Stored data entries

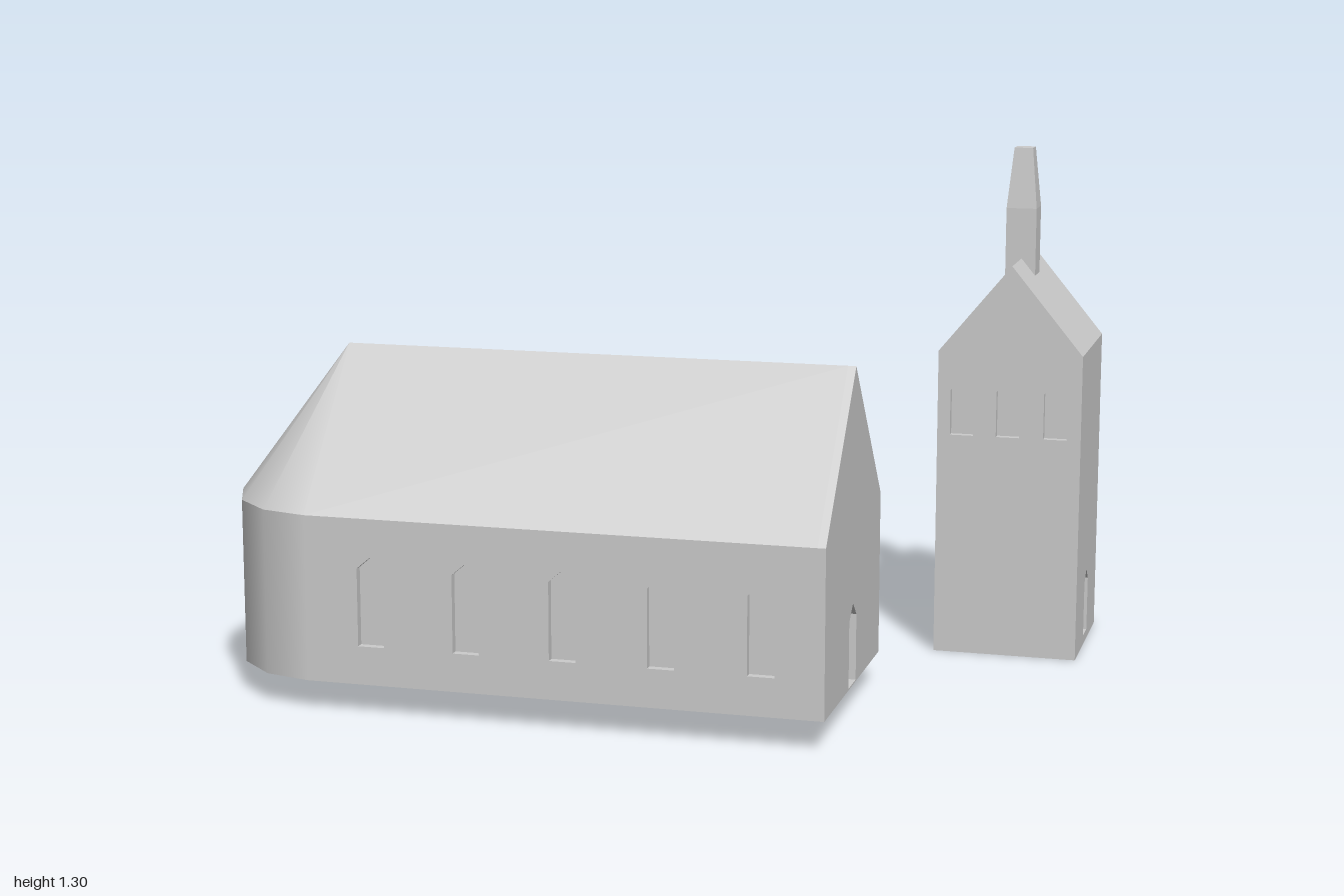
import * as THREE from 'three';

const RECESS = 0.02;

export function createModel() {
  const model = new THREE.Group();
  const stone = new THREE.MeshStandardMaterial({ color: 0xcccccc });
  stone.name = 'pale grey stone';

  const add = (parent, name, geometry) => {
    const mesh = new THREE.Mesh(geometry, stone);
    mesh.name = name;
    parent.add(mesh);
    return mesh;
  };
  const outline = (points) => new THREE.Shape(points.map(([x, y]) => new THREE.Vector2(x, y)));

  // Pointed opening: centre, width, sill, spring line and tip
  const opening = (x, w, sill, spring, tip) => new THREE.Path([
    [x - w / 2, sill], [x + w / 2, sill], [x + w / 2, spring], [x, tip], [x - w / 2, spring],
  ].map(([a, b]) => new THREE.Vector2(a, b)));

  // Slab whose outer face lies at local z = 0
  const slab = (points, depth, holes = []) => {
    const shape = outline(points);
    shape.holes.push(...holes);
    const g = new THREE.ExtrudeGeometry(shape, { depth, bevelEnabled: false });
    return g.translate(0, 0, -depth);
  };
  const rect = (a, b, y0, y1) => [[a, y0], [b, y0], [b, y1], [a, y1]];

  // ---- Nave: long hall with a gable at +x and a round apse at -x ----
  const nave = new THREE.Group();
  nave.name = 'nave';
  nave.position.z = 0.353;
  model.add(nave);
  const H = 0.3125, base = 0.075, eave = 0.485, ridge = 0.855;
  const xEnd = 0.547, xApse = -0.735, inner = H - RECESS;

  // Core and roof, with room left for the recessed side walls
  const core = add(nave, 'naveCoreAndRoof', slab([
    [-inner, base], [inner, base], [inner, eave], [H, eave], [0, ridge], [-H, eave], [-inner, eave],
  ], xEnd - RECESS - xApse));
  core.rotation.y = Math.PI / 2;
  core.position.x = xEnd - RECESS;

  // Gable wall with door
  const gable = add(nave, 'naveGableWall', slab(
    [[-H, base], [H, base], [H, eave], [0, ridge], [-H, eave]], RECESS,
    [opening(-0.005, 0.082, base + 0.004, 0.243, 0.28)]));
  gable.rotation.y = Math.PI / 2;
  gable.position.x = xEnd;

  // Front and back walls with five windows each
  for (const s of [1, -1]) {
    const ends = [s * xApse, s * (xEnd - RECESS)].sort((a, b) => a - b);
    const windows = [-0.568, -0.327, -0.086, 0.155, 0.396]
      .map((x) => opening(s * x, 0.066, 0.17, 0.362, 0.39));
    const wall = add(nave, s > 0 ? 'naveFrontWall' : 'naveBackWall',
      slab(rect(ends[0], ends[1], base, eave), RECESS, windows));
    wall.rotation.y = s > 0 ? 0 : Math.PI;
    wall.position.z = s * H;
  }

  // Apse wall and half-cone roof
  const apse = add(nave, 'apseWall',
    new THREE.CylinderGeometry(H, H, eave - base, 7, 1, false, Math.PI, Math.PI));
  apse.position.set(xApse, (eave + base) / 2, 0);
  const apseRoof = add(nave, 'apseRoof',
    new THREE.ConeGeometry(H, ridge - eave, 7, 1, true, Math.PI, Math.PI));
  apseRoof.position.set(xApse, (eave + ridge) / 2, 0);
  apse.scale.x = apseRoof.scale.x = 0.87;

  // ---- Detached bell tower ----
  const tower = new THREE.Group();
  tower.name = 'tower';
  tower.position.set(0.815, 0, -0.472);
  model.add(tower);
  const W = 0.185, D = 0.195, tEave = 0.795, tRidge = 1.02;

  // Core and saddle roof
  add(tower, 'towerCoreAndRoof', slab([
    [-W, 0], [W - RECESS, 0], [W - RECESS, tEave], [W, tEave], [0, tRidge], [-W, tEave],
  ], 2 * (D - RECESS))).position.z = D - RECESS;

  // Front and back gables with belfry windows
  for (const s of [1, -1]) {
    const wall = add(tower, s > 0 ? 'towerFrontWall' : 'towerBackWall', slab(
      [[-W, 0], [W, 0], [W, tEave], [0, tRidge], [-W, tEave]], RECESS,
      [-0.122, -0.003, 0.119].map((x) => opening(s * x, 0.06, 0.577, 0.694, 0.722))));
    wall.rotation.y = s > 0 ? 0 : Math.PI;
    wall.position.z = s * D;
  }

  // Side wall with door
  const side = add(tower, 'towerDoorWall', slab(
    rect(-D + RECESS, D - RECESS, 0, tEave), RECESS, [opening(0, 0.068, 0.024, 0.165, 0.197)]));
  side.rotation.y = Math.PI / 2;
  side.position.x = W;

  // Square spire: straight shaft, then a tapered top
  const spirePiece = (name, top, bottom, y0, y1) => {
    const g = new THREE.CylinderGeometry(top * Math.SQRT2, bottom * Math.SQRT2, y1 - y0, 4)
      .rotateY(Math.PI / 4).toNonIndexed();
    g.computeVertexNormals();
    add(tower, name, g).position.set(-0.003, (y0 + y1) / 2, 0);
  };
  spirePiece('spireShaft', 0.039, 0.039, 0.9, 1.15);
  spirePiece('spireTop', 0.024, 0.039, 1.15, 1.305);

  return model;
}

What is required
What is the number of lines in the entries above that contain the string "position"? Reply with the number and nothing more.

Solution to the problem
11